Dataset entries
------------------------------------

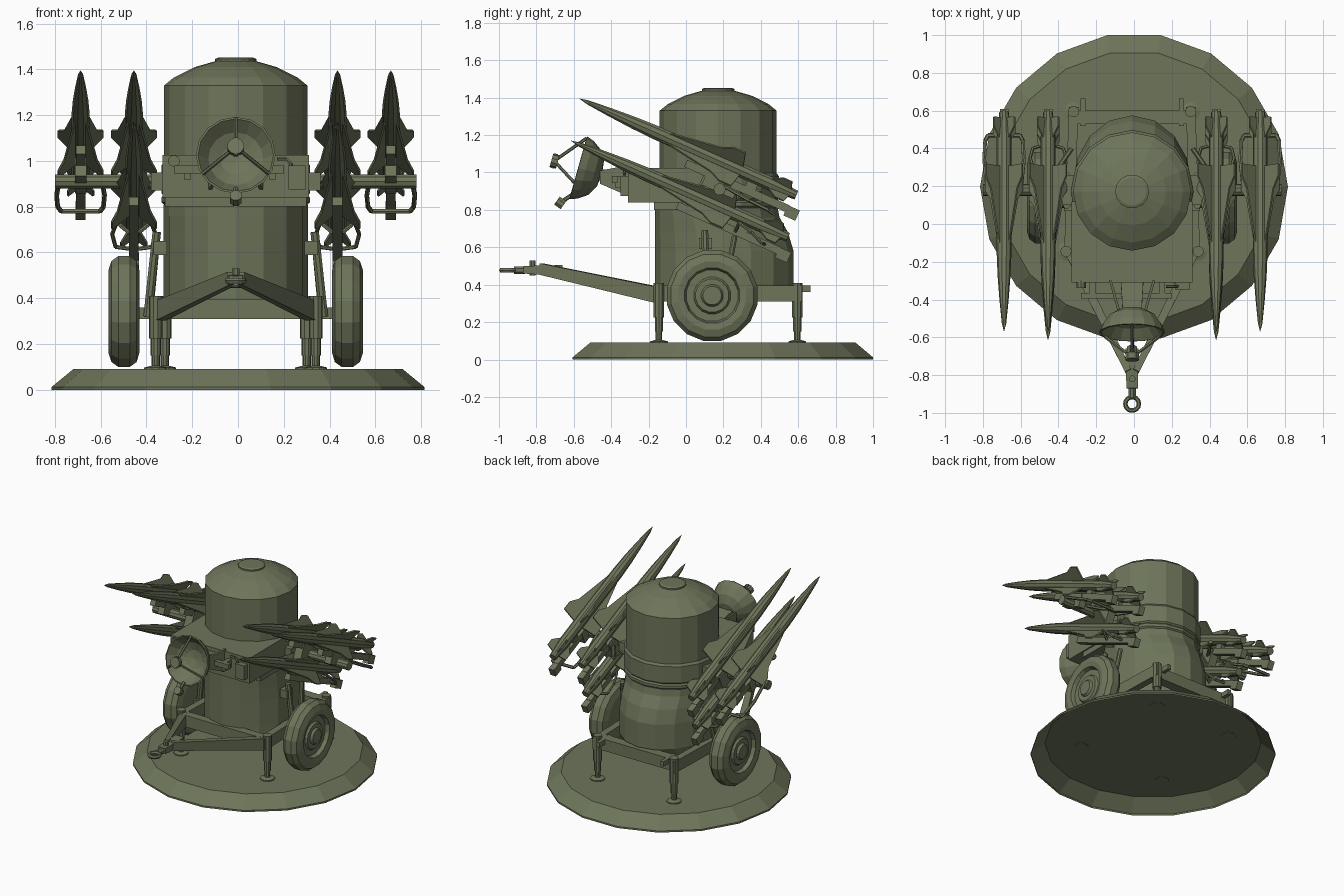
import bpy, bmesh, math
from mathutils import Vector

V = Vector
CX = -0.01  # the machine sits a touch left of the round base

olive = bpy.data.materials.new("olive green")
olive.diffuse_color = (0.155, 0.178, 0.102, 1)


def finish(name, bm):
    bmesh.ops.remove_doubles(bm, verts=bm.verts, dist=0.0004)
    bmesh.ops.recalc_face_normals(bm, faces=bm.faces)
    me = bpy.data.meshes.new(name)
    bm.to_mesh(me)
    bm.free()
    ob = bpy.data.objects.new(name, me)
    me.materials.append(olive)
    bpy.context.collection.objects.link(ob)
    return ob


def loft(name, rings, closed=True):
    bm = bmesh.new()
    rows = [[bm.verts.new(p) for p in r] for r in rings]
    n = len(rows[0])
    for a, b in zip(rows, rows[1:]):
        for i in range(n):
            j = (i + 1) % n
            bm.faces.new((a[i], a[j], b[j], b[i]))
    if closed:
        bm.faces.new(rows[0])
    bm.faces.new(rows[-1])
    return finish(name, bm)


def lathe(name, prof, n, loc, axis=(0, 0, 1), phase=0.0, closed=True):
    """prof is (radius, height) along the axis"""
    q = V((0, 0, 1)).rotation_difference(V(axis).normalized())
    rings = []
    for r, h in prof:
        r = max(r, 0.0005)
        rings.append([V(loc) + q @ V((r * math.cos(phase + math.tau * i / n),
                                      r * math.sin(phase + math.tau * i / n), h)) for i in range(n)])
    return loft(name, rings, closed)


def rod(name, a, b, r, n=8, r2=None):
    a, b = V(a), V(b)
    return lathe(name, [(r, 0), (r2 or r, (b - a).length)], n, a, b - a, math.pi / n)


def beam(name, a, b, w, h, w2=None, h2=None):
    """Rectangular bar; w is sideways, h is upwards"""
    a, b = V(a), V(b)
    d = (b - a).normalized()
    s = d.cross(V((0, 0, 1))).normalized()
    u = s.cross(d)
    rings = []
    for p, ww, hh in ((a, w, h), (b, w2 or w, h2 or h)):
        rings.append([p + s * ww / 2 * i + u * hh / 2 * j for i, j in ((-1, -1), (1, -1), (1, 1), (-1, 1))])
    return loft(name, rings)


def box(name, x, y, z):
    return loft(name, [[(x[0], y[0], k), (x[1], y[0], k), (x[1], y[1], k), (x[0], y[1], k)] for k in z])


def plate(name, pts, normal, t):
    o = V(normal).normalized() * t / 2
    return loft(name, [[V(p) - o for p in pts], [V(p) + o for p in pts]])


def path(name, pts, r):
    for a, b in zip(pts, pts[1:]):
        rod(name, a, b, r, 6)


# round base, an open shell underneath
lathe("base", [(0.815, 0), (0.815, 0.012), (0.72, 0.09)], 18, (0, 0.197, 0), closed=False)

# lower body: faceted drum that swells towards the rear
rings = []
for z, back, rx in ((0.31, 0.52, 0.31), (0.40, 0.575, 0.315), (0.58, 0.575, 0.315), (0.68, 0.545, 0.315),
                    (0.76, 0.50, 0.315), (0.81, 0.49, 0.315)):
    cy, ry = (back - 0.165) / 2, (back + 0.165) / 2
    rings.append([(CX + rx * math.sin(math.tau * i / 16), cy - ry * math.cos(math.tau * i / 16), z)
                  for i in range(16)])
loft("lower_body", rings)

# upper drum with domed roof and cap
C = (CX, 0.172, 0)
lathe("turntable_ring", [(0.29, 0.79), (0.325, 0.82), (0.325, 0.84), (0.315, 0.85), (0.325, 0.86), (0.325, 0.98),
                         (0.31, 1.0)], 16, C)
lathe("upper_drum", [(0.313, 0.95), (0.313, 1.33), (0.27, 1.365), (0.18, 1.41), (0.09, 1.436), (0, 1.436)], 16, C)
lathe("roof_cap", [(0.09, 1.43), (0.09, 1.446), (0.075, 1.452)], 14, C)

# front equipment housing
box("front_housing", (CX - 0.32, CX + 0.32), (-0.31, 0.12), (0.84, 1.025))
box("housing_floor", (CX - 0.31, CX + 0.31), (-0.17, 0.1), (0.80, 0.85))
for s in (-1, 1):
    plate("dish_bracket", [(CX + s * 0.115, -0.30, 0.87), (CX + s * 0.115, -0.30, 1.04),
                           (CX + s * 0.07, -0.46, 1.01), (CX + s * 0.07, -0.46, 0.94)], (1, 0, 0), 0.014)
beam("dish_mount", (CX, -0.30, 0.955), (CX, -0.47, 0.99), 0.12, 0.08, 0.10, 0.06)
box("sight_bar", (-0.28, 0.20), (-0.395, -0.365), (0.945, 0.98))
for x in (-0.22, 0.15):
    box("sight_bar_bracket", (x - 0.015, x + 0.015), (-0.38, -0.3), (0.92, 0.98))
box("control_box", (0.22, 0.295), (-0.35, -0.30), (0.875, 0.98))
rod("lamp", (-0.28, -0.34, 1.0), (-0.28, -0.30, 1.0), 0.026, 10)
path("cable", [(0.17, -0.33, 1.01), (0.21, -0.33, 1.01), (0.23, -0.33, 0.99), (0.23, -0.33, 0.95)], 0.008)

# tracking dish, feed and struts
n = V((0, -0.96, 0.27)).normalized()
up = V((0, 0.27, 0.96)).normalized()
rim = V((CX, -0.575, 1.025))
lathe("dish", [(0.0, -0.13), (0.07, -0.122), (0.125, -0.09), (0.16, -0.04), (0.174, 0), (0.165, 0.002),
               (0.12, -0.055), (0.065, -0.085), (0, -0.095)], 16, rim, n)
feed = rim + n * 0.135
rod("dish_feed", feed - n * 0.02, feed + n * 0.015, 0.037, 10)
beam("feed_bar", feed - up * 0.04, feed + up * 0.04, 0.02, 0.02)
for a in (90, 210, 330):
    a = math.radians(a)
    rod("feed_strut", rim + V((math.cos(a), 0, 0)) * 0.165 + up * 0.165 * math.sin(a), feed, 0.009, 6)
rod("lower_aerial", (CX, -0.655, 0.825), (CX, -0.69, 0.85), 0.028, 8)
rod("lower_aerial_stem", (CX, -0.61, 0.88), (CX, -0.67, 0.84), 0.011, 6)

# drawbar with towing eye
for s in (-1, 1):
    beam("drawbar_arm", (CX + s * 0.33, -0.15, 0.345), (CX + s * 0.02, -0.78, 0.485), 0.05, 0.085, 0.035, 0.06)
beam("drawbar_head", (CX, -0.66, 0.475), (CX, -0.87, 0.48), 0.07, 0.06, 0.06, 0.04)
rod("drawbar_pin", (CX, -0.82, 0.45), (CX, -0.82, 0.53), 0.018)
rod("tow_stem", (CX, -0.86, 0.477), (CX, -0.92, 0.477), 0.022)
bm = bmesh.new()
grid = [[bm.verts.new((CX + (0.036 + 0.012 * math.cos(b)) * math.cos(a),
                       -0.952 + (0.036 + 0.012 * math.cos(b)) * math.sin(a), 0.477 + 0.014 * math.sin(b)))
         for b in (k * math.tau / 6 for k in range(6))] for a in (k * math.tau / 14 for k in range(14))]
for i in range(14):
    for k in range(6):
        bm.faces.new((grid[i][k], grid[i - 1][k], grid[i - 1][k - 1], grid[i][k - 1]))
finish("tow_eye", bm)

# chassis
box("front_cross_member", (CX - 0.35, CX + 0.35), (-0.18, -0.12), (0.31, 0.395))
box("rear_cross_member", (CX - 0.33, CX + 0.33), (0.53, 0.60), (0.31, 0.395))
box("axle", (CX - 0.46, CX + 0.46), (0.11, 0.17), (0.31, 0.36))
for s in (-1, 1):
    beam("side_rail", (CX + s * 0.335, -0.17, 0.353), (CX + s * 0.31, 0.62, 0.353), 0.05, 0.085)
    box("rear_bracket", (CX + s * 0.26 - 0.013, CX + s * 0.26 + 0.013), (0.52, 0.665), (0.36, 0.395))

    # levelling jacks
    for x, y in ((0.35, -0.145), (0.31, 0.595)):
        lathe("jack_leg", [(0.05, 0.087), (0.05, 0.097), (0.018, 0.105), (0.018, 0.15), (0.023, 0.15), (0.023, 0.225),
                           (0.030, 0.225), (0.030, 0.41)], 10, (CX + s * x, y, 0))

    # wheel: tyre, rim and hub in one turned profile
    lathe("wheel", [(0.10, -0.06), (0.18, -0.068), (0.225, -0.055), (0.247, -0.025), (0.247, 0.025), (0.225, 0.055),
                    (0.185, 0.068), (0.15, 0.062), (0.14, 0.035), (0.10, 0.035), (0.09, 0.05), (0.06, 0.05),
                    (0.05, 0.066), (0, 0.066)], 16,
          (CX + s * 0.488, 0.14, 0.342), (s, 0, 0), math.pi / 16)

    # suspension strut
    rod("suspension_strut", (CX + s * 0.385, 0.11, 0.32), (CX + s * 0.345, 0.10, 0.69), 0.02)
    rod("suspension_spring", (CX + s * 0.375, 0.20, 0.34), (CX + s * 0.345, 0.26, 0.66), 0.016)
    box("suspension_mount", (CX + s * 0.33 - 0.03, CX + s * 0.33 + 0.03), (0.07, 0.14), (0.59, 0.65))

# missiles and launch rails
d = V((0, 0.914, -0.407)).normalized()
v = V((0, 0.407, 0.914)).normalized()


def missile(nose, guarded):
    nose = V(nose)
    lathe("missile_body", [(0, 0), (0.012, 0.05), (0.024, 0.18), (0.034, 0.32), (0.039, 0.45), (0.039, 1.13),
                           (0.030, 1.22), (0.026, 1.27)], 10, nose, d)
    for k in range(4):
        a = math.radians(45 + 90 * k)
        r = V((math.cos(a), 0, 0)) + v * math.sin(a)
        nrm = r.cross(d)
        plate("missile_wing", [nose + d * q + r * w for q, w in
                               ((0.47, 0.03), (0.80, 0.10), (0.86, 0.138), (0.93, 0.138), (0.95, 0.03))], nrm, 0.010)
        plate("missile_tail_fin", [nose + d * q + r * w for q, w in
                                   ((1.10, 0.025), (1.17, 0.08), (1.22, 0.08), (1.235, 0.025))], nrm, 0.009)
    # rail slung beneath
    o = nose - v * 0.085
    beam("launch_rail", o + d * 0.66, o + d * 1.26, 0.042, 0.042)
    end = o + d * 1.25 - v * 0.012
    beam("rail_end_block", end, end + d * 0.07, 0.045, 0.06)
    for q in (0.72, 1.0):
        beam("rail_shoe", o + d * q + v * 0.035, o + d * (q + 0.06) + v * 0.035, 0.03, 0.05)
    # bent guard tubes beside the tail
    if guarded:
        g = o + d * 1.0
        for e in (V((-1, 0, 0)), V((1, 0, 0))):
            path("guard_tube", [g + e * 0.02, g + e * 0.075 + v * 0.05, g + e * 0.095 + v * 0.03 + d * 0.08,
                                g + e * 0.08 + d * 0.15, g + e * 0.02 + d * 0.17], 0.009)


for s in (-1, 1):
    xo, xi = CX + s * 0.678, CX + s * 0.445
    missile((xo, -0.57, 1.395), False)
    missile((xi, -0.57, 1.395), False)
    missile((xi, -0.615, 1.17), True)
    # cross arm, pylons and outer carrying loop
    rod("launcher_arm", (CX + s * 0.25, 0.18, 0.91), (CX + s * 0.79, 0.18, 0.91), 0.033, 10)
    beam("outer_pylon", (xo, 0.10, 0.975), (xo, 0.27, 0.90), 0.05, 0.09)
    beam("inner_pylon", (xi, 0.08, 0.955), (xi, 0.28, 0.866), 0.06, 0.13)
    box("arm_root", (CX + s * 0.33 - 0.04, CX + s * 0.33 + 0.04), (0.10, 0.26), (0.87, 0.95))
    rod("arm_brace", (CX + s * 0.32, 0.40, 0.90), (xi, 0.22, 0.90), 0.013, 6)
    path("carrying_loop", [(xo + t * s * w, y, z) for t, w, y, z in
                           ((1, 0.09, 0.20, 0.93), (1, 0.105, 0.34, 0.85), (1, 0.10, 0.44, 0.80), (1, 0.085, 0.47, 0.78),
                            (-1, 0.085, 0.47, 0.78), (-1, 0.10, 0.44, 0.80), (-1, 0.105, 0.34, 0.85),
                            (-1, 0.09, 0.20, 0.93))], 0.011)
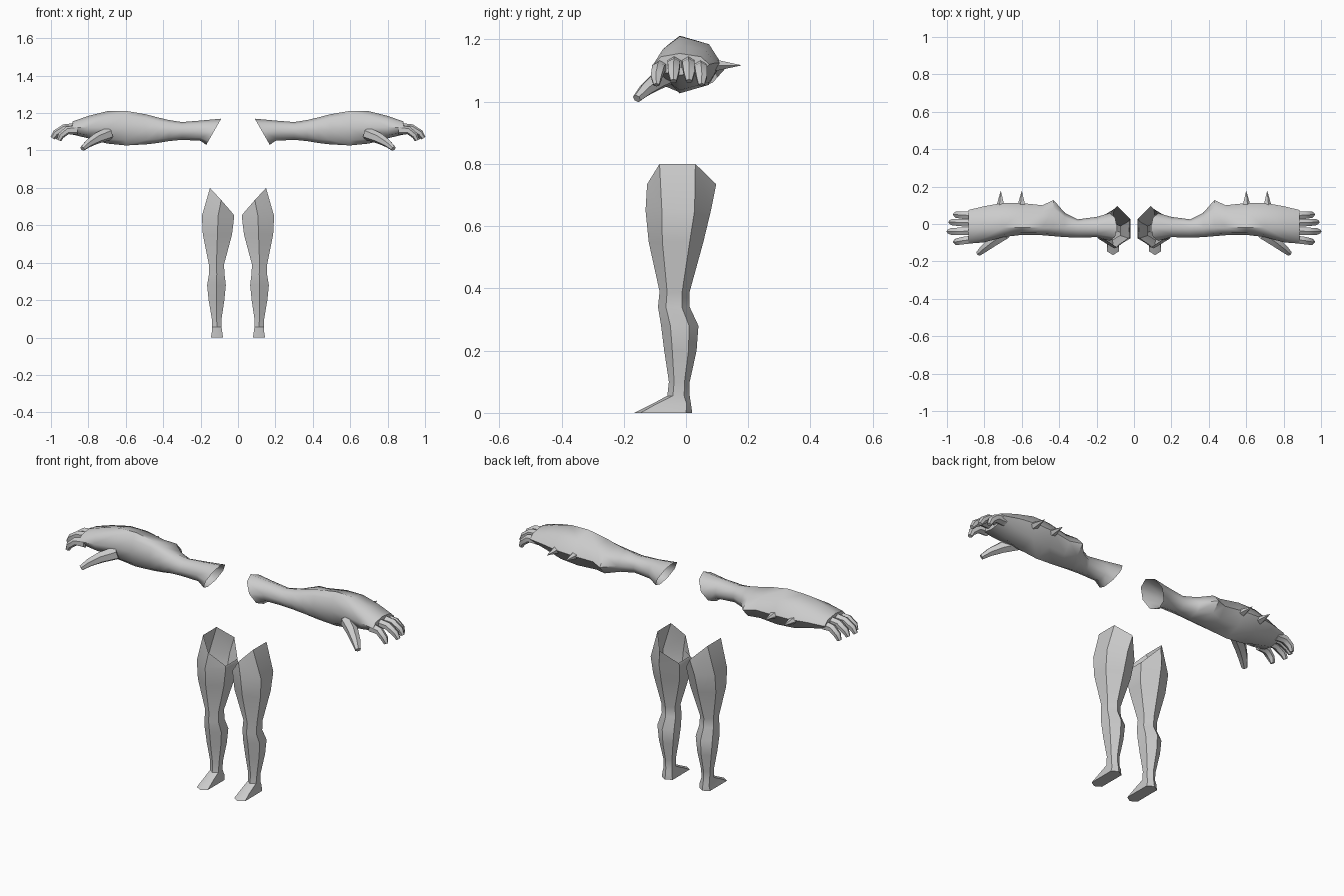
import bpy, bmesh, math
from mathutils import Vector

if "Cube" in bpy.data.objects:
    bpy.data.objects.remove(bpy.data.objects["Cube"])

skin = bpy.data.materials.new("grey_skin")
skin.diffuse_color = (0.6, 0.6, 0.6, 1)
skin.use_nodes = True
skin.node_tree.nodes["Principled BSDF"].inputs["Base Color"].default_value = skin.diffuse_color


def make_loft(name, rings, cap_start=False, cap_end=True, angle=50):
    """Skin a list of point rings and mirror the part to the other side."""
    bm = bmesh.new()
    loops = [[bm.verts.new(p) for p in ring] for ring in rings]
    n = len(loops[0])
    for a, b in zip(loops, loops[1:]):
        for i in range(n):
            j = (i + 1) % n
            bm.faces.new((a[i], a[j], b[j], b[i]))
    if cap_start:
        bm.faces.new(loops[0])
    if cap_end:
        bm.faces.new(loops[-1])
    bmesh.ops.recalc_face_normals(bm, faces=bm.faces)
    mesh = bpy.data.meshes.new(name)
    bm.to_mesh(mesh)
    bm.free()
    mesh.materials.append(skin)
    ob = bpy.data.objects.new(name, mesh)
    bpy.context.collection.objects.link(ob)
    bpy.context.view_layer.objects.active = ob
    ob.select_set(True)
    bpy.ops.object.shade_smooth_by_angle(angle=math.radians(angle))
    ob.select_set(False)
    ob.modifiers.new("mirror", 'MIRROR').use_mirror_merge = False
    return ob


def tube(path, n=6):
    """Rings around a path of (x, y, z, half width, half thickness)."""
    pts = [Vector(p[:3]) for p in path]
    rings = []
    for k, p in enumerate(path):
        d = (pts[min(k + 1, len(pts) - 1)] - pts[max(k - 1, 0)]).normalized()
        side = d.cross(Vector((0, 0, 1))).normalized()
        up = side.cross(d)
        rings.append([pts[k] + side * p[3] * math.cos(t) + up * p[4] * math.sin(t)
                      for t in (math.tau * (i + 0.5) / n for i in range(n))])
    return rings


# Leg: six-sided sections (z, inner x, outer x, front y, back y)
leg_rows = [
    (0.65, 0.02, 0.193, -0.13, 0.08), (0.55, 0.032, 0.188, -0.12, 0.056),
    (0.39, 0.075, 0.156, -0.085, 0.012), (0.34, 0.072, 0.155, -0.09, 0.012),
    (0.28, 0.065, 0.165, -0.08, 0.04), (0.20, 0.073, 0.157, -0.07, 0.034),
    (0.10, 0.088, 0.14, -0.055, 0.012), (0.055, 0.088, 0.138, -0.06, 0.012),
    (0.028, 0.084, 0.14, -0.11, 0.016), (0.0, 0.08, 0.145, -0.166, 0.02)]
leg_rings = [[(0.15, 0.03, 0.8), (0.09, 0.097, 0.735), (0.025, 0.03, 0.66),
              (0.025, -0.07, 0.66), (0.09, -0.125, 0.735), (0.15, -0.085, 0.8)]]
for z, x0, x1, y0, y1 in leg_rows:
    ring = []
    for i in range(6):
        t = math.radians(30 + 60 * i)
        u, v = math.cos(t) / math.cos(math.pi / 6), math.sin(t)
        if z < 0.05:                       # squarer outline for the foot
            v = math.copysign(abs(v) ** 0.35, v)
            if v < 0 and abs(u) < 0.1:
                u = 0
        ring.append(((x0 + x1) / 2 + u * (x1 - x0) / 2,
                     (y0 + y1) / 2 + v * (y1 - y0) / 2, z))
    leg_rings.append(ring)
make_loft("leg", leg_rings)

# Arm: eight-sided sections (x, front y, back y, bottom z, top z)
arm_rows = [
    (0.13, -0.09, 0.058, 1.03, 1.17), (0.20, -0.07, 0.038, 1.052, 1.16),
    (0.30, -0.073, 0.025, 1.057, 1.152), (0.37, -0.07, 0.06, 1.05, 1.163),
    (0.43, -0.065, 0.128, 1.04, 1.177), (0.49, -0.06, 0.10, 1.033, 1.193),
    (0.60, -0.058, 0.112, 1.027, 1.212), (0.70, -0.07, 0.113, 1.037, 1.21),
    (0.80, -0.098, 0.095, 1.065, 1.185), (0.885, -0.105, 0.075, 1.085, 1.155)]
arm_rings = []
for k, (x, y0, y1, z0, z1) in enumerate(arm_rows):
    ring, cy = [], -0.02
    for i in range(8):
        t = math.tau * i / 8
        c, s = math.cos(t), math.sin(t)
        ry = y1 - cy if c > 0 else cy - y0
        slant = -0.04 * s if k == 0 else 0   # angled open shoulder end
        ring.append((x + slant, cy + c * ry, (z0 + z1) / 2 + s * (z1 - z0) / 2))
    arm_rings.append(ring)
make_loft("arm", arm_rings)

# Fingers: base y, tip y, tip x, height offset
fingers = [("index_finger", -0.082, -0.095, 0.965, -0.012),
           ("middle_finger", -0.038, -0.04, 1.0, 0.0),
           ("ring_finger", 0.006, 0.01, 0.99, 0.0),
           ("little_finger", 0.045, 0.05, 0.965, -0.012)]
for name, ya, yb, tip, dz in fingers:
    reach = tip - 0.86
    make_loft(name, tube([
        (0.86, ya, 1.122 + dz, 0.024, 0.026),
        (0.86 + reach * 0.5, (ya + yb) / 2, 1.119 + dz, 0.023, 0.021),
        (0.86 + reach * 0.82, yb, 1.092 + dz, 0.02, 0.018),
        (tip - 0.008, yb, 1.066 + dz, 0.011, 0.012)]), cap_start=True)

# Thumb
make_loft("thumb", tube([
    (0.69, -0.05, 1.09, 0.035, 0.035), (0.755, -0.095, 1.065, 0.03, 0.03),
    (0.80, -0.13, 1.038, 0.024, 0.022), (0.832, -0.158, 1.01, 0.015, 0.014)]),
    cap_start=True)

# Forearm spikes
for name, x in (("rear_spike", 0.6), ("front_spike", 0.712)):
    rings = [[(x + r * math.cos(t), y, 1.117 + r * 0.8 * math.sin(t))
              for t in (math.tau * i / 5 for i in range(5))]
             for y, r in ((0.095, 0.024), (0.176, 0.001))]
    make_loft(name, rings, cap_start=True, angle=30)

------------------------------------

ASSIGNED TASK:
Wherever the string "beam" occurs in the entries, copy that whole line.

EXERCISE ANSWER:
def beam(name, a, b, w, h, w2=None, h2=None):
beam("dish_mount", (CX, -0.30, 0.955), (CX, -0.47, 0.99), 0.12, 0.08, 0.10, 0.06)
beam("feed_bar", feed - up * 0.04, feed + up * 0.04, 0.02, 0.02)
    beam("drawbar_arm", (CX + s * 0.33, -0.15, 0.345), (CX + s * 0.02, -0.78, 0.485), 0.05, 0.085, 0.035, 0.06)
beam("drawbar_head", (CX, -0.66, 0.475), (CX, -0.87, 0.48), 0.07, 0.06, 0.06, 0.04)
    beam("side_rail", (CX + s * 0.335, -0.17, 0.353), (CX + s * 0.31, 0.62, 0.353), 0.05, 0.085)
    beam("launch_rail", o + d * 0.66, o + d * 1.26, 0.042, 0.042)
    beam("rail_end_block", end, end + d * 0.07, 0.045, 0.06)
        beam("rail_shoe", o + d * q + v * 0.035, o + d * (q + 0.06) + v * 0.035, 0.03, 0.05)
    beam("outer_pylon", (xo, 0.10, 0.975), (xo, 0.27, 0.90), 0.05, 0.09)
    beam("inner_pylon", (xi, 0.08, 0.955), (xi, 0.28, 0.866), 0.06, 0.13)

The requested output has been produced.